Heidi Murphy’s radio career has taken her across a fair chunk of the country over the last twenty years.
Starting in community radio in Brisbane, before moving through Townsville, the Gold Coast and then to various stations in Melbourne, Murphy has seen it all. Perhaps more fittingly for her role on the airwaves, she’s heard it all.
But one thing has remained constant throughout her whole career.
“Radio has always been my passion,” Murphy said in a guest lecture to first year students at La Trobe University last week.
“I love the immediacy of radio, I love the intimacy of radio, and I love that we don’t have to write tens of thousands of words.”
Now settled at 3AW in Melbourne, she’s spent the past four years as the executive producer to legendary broadcaster Neil Mitchell.
As a producer, it is her job to find stories and topics for the show on any given day, source interviews for these topics, and oversee the production of the show as a whole. It’s a role that she says came about almost completely by accident.
“It started by fluke really, I’d never thought about being a producer,” she said.
“I was news director for around six months, and towards the end of that time Neil just rang me one day, out of the blue, and said ‘I’d like you to come and be my producer.’”
From that unexpected offer, a strong working relationship has formed between the two, and Mitchell’s show on 3AW has continued to grow and improve under Murphy’s watch.
One of Murphy’s main duties is finding interview talent and sources for stories. She says it can also be her biggest challenge, as some are less willing to help than others.
“Our mornings are spent on the phone ringing sources, trying to get people to speak to us who might not necessarily want to speak to us,” she said.
“They might be people who think Neil Mitchell’s an idiot, or they might be people who think it’s not worth speaking on the radio about their particular subject—our job is to convince them to do that.”
While producing for radio was a completely new role for her, Murphy has always had a nose for the news. A three-time Quill Award winner, as judged by the Melbourne Press Club, her ability to track down untold stories is unmatched.
She says some of the best topics and ideas can come from surprising sources.

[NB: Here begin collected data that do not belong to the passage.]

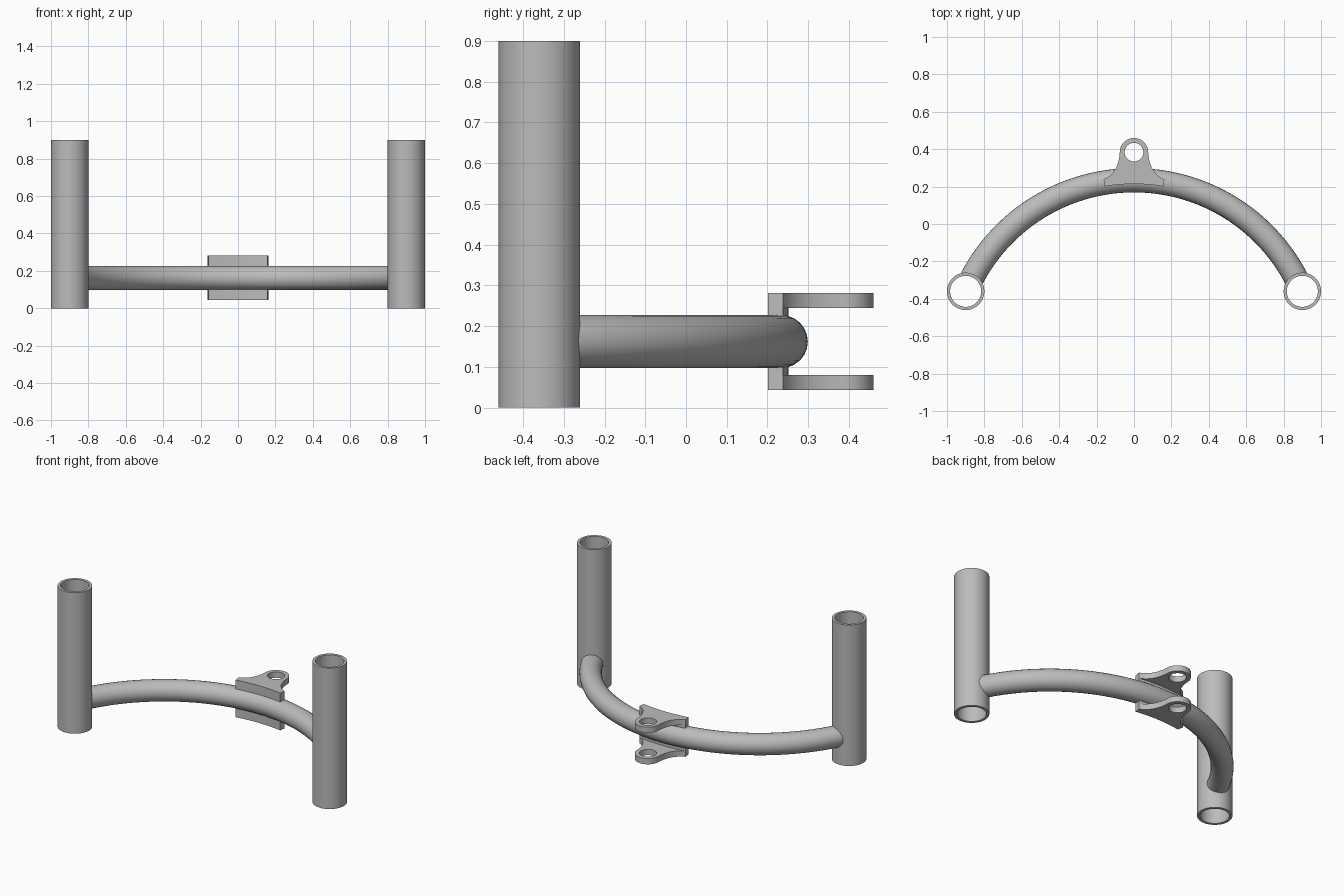
import bpy
import bmesh
from math import pi, sin, cos, asin, radians

if "Cube" in bpy.data.objects:
    bpy.data.objects.remove(bpy.data.objects["Cube"], do_unlink=True)

steel = bpy.data.materials.new("grey_steel")
steel.use_nodes = True
grey = (0.5, 0.5, 0.5, 1)
steel.diffuse_color = grey
steel.node_tree.nodes["Principled BSDF"].inputs["Base Color"].default_value = grey

POST_X, POST_Y, POST_H = 0.9, -0.36, 0.9
BAR_Z, BAR_R = 0.162, 0.065
ARC_R, ARC_Y = 0.979, -0.745      # bend radius and bend centre of the bar


def arc(cx, cy, r, start, end, n):
    return [(cx + r * cos(start + (end - start) * i / n),
             cy + r * sin(start + (end - start) * i / n)) for i in range(n + 1)]


def circle(cx, cy, r, n=64):
    return arc(cx, cy, r, 0, 2 * pi, n)[:-1]


def add_loop(curve, points, closed=True):
    spline = curve.splines.new("POLY")
    spline.points.add(len(points) - 1)
    for p, (x, y) in zip(spline.points, points):
        p.co = (x, y, 0, 1)
    spline.use_cyclic_u = closed


def select(obj):
    bpy.ops.object.select_all(action="DESELECT")
    obj.select_set(True)
    bpy.context.view_layer.objects.active = obj


def to_mesh(name, curve, z):
    obj = bpy.data.objects.new(name, curve)
    bpy.context.collection.objects.link(obj)
    obj.location.z = z
    select(obj)
    bpy.ops.object.convert(target="MESH")
    obj = bpy.context.view_layer.objects.active
    bm = bmesh.new()
    bm.from_mesh(obj.data)
    bmesh.ops.remove_doubles(bm, verts=bm.verts, dist=0.0001)
    bmesh.ops.recalc_face_normals(bm, faces=bm.faces)
    bm.to_mesh(obj.data)
    bm.free()
    obj.data.materials.clear()
    obj.data.materials.append(steel)
    return obj


def smooth(obj):
    select(obj)
    bpy.ops.object.shade_smooth_by_angle(angle=radians(35))


def extrude_profile(name, loops, z0, z1):
    curve = bpy.data.curves.new(name, "CURVE")
    curve.dimensions = "2D"
    curve.fill_mode = "BOTH"
    curve.extrude = (z1 - z0) / 2
    for loop in loops:
        add_loop(curve, loop)
    obj = to_mesh(name, curve, (z0 + z1) / 2)
    smooth(obj)
    return obj


# Upright hollow posts
for side, sx in (("left", 1), ("right", -1)):
    x = sx * POST_X
    extrude_profile(side + "_post",
                    [circle(x, POST_Y, 0.1), circle(x, POST_Y, 0.083)], 0, POST_H)

# Bent cross bar, trimmed inside the post walls
half = asin(POST_X / ARC_R)
bar_curve = bpy.data.curves.new("cross_bar", "CURVE")
bar_curve.dimensions = "3D"
bar_curve.bevel_depth = BAR_R
bar_curve.bevel_resolution = 10
bar_curve.use_fill_caps = True
add_loop(bar_curve, arc(0, ARC_Y, ARC_R, pi / 2 - half, pi / 2 + half, 72), closed=False)
bar = to_mesh("cross_bar", bar_curve, BAR_Z)
for sx in (1, -1):
    bpy.ops.mesh.primitive_cylinder_add(vertices=64, radius=0.091, depth=0.6,
                                        location=(sx * POST_X, POST_Y, BAR_Z))
    cutter = bpy.context.object
    cutter.hide_render = True
    select(bar)
    mod = bar.modifiers.new("trim", "BOOLEAN")
    mod.operation = "DIFFERENCE"
    mod.solver = "EXACT"
    mod.object = cutter
    bpy.ops.object.modifier_apply(modifier=mod.name)
    bpy.data.objects.remove(cutter, do_unlink=True)
bar.data.materials.clear()
bar.data.materials.append(steel)
smooth(bar)

# Curved bracket wall following the bar
span = asin(0.16 / ARC_R)
a0, a1 = pi / 2 - span, pi / 2 + span
front_arc = arc(0, ARC_Y, ARC_R - 0.02, a0, a1, 16)
back_arc = arc(0, ARC_Y, ARC_R + 0.017, a1, a0, 16)
extrude_profile("bracket_wall", [front_arc + back_arc], 0.043, 0.281)

# Flared lugs with a pin hole, above and below the bar
flare = [(0.162, 0.238), (0.142, 0.248), (0.122, 0.264), (0.105, 0.284),
         (0.092, 0.308), (0.083, 0.335), (0.078, 0.36)]
lug = flare + arc(0, 0.384, 0.076, 0, pi, 32) + [(-x, y) for x, y in reversed(flare)]
lug += reversed(front_arc)
hole = circle(0, 0.384, 0.05, 48)
for name, z0, z1 in (("upper_lug", 0.244, 0.281), ("lower_lug", 0.043, 0.08)):
    extrude_profile(name, [lug, hole], z0, z1)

“The things you can find on Facebook, the things you can find on Twitter, the people you can track down are pretty extraordinary,” she said.
While social media can be a blessing for their work at times, it can also be a curse. Public figures often use it as their own personal media outlet, which Murphy says can make it difficult to hold them accountable.
“Look at most political announcements these days—there’s a little Facebook message from the premier about it, a little periscope message from the premier about it, they’re very carefully putting out tweets with videos,” she said.
“They feel like that’s making the announcement, but it cuts out all the scrutiny that needs to go into these things.”
While Murphy has always had a passion for radio, she has also branched out into television in recent years.
Working as a freelance TV reporter for the Weekend Today show over the past two years has had its challenges, and she says the extra job has affirmed her love for radio.
“I’m not TV-trained, it wasn’t my first love… I find it a little bit less satisfying, because you’re out at the one place telling the same story several times hour to hour,” she said.
Despite this, she says there are some positives that set it apart from her day job in the studio.
“The thing I like most about it is that I’m back out on the road and doing stories, not stuck behind the glass relying on the phone,” she said.
That on-air experience with Weekend Today came in handy earlier this year, as she was called upon to fill in for Mitchell on 3AW’s morning program.
Last hour of the Heidi Murphy show – thanks for all the calls and feedback. It's been great! pic.twitter.com/Lmd52mojBS
— Heidi Murphy (@heidimur) January 12, 2018
She says the experience gave her a new appreciation for Mitchell’s work hosting the show.
“It’s terrifying, I did a week in summer… three and a half hours of live radio is intense,” she said.
“I now have a greater appreciation of Neil’s anxiety if there aren’t people ringing, or if there’s dead air, or if there’s someone saying something so idiotic that you cannot listen to them anymore.”
Working alongside Mitchell, an iconic figure in Australian broadcasting, has been eye-opening for Murphy.
After almost 50 years working in the media, she says he’s showing no signs of slowing down.
“He is tireless—you would think every story under the sun he’s heard it or told it, but every single day he comes in with passion for something,” she said.
“He’s an inspiration like that, the passion for it, the energy, the tirelessness is inspiring.”
Murphy is quietly building a resume that could one day be held in the same regard as Mitchell, and she has no intention of leaving the industry any time soon.
That is, as long as the industry can last with her.
“I don’t think I’ll ever get out of radio in some way, shape or form, so fingers crossed it’s an industry that hangs on for a lot longer,” she said.
“They write it off all the time, but we keep on surviving.”
Jacob Doole is a third year Bachelor of Media and Communications (Sport Journalism) student at La Trobe University. You can follow him on Twitter @JacobDoole